Setting Family Boundaries with Your Parent When They Come to Live with You
One of the greatest benefits of being a family caregiver for your elderly parent is that you have the opportunity to spend extra quality time with them. This boosts your relationship, keeps your mental and emotional health high, and helps you to find even more meaning in your care journey as you are making memories that you can treasure well into the future. Having your parent transition into living with you elevates these benefits, keeping you closer and allowing all of the generations in your family to benefit from one another. When you are considering establishing this type of relationship, however, it is important that you set boundaries within your family that ensure that everyone is treated with the respect and dignity that they deserve, and that they are given the privacy and personal attention that they desire.
Use these tips to help you set family boundaries with your parent when they come to live with you:
- Emphasize your schedule. Before your senior comes to live in your home you will have a schedule and basic routine that you follow with your family. While there might be some changes that need to be made when your parent comes, you should not be willing to completely change everything. Make sure that they understand your schedule and routine and that they are ready to work around it.
- Know your traditions. All families have traditions and rituals that they follow. Whether it is the TV show that you watch together on a certain day of the week or the meals that you eat in a specific order, these are important to keeping your family close and helping everyone in it feel confident and secure. Maintain these traditions when your senior comes. Establish them with your parent and make sure that they understand that these are not negotiable. Encourage your parent to participate when possible, or help them to find alternative options.
- Keep privacy intact. Everyone in the home, including you and your partner, your parent, and your children, deserves privacy. Make sure that your parent knows the layout of the house and is prepared to respect the privacy and privacy rules of each area of the home. For example, make sure that they know that they are not to enter the bedroom of any other family member or that they are to knock on the door any time that they are entering the bathroom. These may seem like basic concepts, but it is important to review them with everyone so that no one feels invaded.

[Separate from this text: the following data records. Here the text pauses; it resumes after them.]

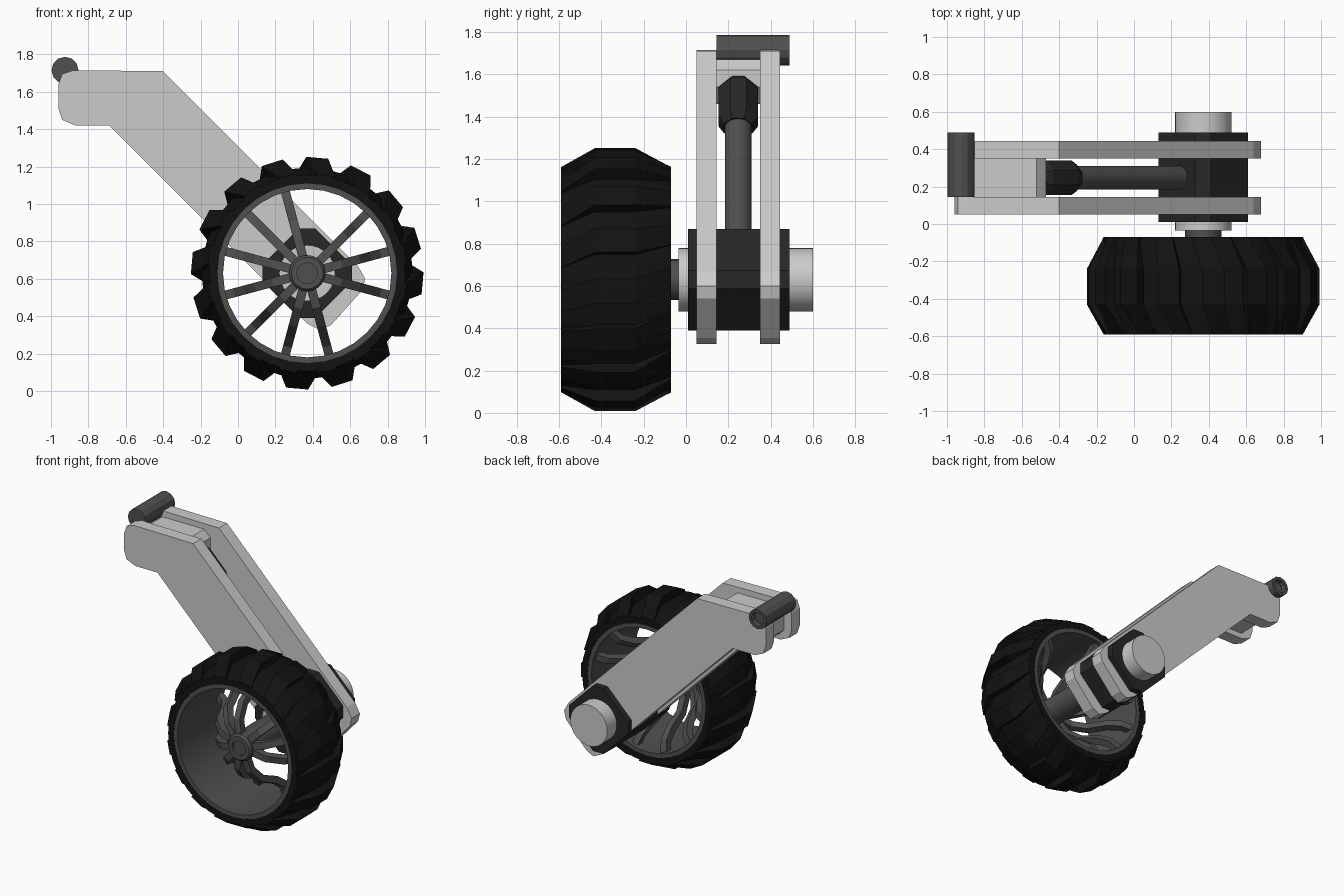
import bpy, bmesh
from math import sin, cos, pi, radians
from mathutils import Vector

if "Cube" in bpy.data.objects:
    bpy.data.objects.remove(bpy.data.objects["Cube"])

CX, CZ = 0.37, 0.63      # wheel axis


def material(name, v):
    m = bpy.data.materials.new(name)
    m.diffuse_color = (v, v, v, 1)
    m.use_nodes = True
    m.node_tree.nodes["Principled BSDF"].inputs["Base Color"].default_value = m.diffuse_color
    return m


RUBBER = material("rubber", 0.006)
BLACK = material("black_plastic", 0.02)
DARK = material("dark_metal", 0.08)


def loft(bm, rings, closed=False):
    """Skin a row of equal-length point rings; cap the ends unless closed."""
    rows = [[bm.verts.new(p) for p in ring] for ring in rings]
    n = len(rows[0])
    pairs = list(zip(rows, rows[1:])) + ([(rows[-1], rows[0])] if closed else [])
    for a, b in pairs:
        for i in range(n):
            j = (i + 1) % n
            bm.faces.new((a[i], a[j], b[j], b[i]))
    if not closed:
        bm.faces.new(rows[0])
        bm.faces.new(rows[-1])


def finish(name, bm, mat=None, smooth=False):
    bmesh.ops.recalc_face_normals(bm, faces=bm.faces)
    me = bpy.data.meshes.new(name)
    bm.to_mesh(me)
    bm.free()
    ob = bpy.data.objects.new(name, me)
    bpy.context.collection.objects.link(ob)
    if mat:
        me.materials.append(mat)
    if smooth:
        bpy.ops.object.select_all(action='DESELECT')
        bpy.context.view_layer.objects.active = ob
        ob.select_set(True)
        bpy.ops.object.shade_smooth_by_angle(angle=radians(30))
    return ob


def polar(r, a, y, cx=CX, cz=CZ):
    return Vector((cx + r * cos(a), y, cz + r * sin(a)))


def lathe(name, profile, sides, mat=None, closed=False, smooth=True, cx=CX, cz=CZ):
    """Turn (radius, y) points about an axis along y."""
    bm = bmesh.new()
    loft(bm, [[polar(r, 2 * pi * i / sides, y, cx, cz) for i in range(sides)]
              for r, y in profile], closed)
    return finish(name, bm, mat, smooth)


def prism(name, outline, y0, y1, mat=None):
    """Extrude an (x, z) outline along y."""
    bm = bmesh.new()
    loft(bm, [[(x, y, z) for x, z in outline] for y in (y0, y1)])
    return finish(name, bm, mat)


def rod(name, a, d, profile, sides, mat):
    """Turn (radius, distance) points about a slanted axis."""
    d = d.normalized()
    u = Vector((0, 1, 0))
    v = d.cross(u)
    bm = bmesh.new()
    loft(bm, [[a + d * t + (u * cos(2 * pi * (i + .5) / sides)
                            + v * sin(2 * pi * (i + .5) / sides)) * r
               for i in range(sides)] for r, t in profile])
    return finish(name, bm, mat, sides > 8)


# Tyre body
lathe("tyre", [(0.48, -0.59), (0.525, -0.59), (0.565, -0.43), (0.565, -0.24),
               (0.525, -0.07), (0.48, -0.07)], 32, RUBBER, closed=True, smooth=False)

# Tread lugs, skewed on the shoulders
bm = bmesh.new()
for k in range(16):
    mid = radians(85 + 22.5 * k)
    rings = []
    for y, r, skew in ((-0.59, 0.535, -6), (-0.43, 0.622, 0), (-0.24, 0.622, 0), (-0.07, 0.535, 6)):
        a = mid + radians(skew)
        w = 0.095
        rings.append([polar(r, a - w, y), polar(r, a + w, y),
                      polar(0.5, a + w, y), polar(0.5, a - w, y)])
    loft(bm, rings)
finish("tread_lugs", bm, RUBBER)

# Rim
lathe("rim", [(0.45, -0.588), (0.485, -0.588), (0.485, -0.072), (0.45, -0.072)],
      32, DARK, closed=True)

# Hub with recessed cap, running back as the axle
lathe("hub_axle", [(0.055, -0.50), (0.055, -0.52), (0.085, -0.52), (0.097, -0.505),
                   (0.097, -0.02)], 20, DARK)

# Dished spokes
bm = bmesh.new()
path = [(0.06, -0.47), (0.18, -0.45), (0.27, -0.37), (0.33, -0.23), (0.39, -0.15), (0.465, -0.12)]
for deg in (-15, 15, 45, 105, 135, 165, 195, 225, 255, 285):
    a = radians(deg)
    side = Vector((-sin(a), 0, cos(a))) * 0.024
    rings = []
    for i, (r, y) in enumerate(path):
        p, q = path[max(i - 1, 0)], path[min(i + 1, len(path) - 1)]
        t = Vector((q[0] - p[0], q[1] - p[1])).normalized() * 0.025
        lo, hi = polar(r + t.y, a, y - t.x), polar(r - t.y, a, y + t.x)
        rings.append([lo - side, lo + side, hi + side, hi - side])
    loft(bm, rings)
finish("spokes", bm, DARK)

# Motor cylinder through the arm
lathe("motor", [(0.15, -0.035), (0.15, 0.6)], 32)

# Motor block: square turned 45 degrees with cut corners
c, e = 0.24, 0.043
prism("motor_block", [(CX + x, CZ + z) for x, z in
      ((c, -e), (c, e), (e, c), (-e, c), (-c, e), (-c, -e), (-e, -c), (e, -c))],
      0.01, 0.49, BLACK)

# Twin arm plates
arm = [(-0.96, 1.64), (-0.94, 1.695), (-0.88, 1.715), (-0.40, 1.71), (0.64, 0.67), (0.68, 0.60),
       (0.665, 0.54), (0.50, 0.355), (0.44, 0.325), (0.37, 0.36), (-0.69, 1.42), (-0.87, 1.42),
       (-0.94, 1.45), (-0.96, 1.51)]
for name, y in (("front_arm_plate", 0.05), ("rear_arm_plate", 0.35)):
    prism(name, arm, y, y + 0.095)

# Spacer block between the plates
prism("arm_spacer", [(-0.90, 1.63), (-0.86, 1.67), (-0.52, 1.67), (-0.47, 1.62), (-0.47, 1.54),
                     (-0.56, 1.46), (-0.86, 1.46), (-0.90, 1.50)], 0.145, 0.35)

# Strut rod and its sleeve along the arm
start, axis = Vector((-0.53, 0.247, 1.55)), Vector((1, 0, -1))
rod("strut_sleeve", start, axis, [(0.07, 0), (0.1, 0.05), (0.1, 0.24), (0.075, 0.29)], 8, BLACK)
rod("strut_rod", start, axis, [(0.065, 0.2), (0.065, 1.15)], 16, DARK)

# Pivot pin with hollow rear end
lathe("pivot_pin", [(0.072, 0.145), (0.072, 0.49), (0.05, 0.49), (0.05, 0.45)],
      12, DARK, smooth=False, cx=-0.925, cz=1.715)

- Protect your beliefs. It is very possible that you have different beliefs and convictions than your elderly parent, and that these will come into play when they are living with you. Whether it is how you choose to raise your children, modesty standards, cleaning standards, religious issues, or other elements of life, you are likely to differ from your parent in key ways. Identify the ones that might cause conflict and talk to your parent about them. Emphasize with your senior what you believe, why your family does the things that it does, and the involvement that you are willing to have in your parent. For example, let them know that you are not willing to have them discipline your children and that you will not change whether you pray or not before meals, but that you are open to them showing you different cleaning methods. This shows respect to everyone in the house and ensures that your parent coming to live with you does not create tension or negativity within the household.
Starting elder care for your aging loved one can be one of the best decisions that you can make for them in course of your care journey. Introducing an elderly home care services provider into their care routine is not about taking their independence away from them or even not taking on their care yourself. Instead, the highly personalized care services of such a provider are designed to address your elderly loved one’s individual needs, challenges, and limitations in a way that helps them to manage these issues effectively while also pursuing the highest quality of life possible as they age in place. This can include assisting with activities of daily living, companionship to boost mental and emotional health, and providing safe and reliable transportation to help them do the things that they need and want to do for greater independence in their later years. In your role as their family caregiver, this type of care acts as a support for the care that you give, filling any existing care gaps, ensuring someone is with your parent even when you are not able to be, and easing your stress for an improved relationship and lifestyle for both of you.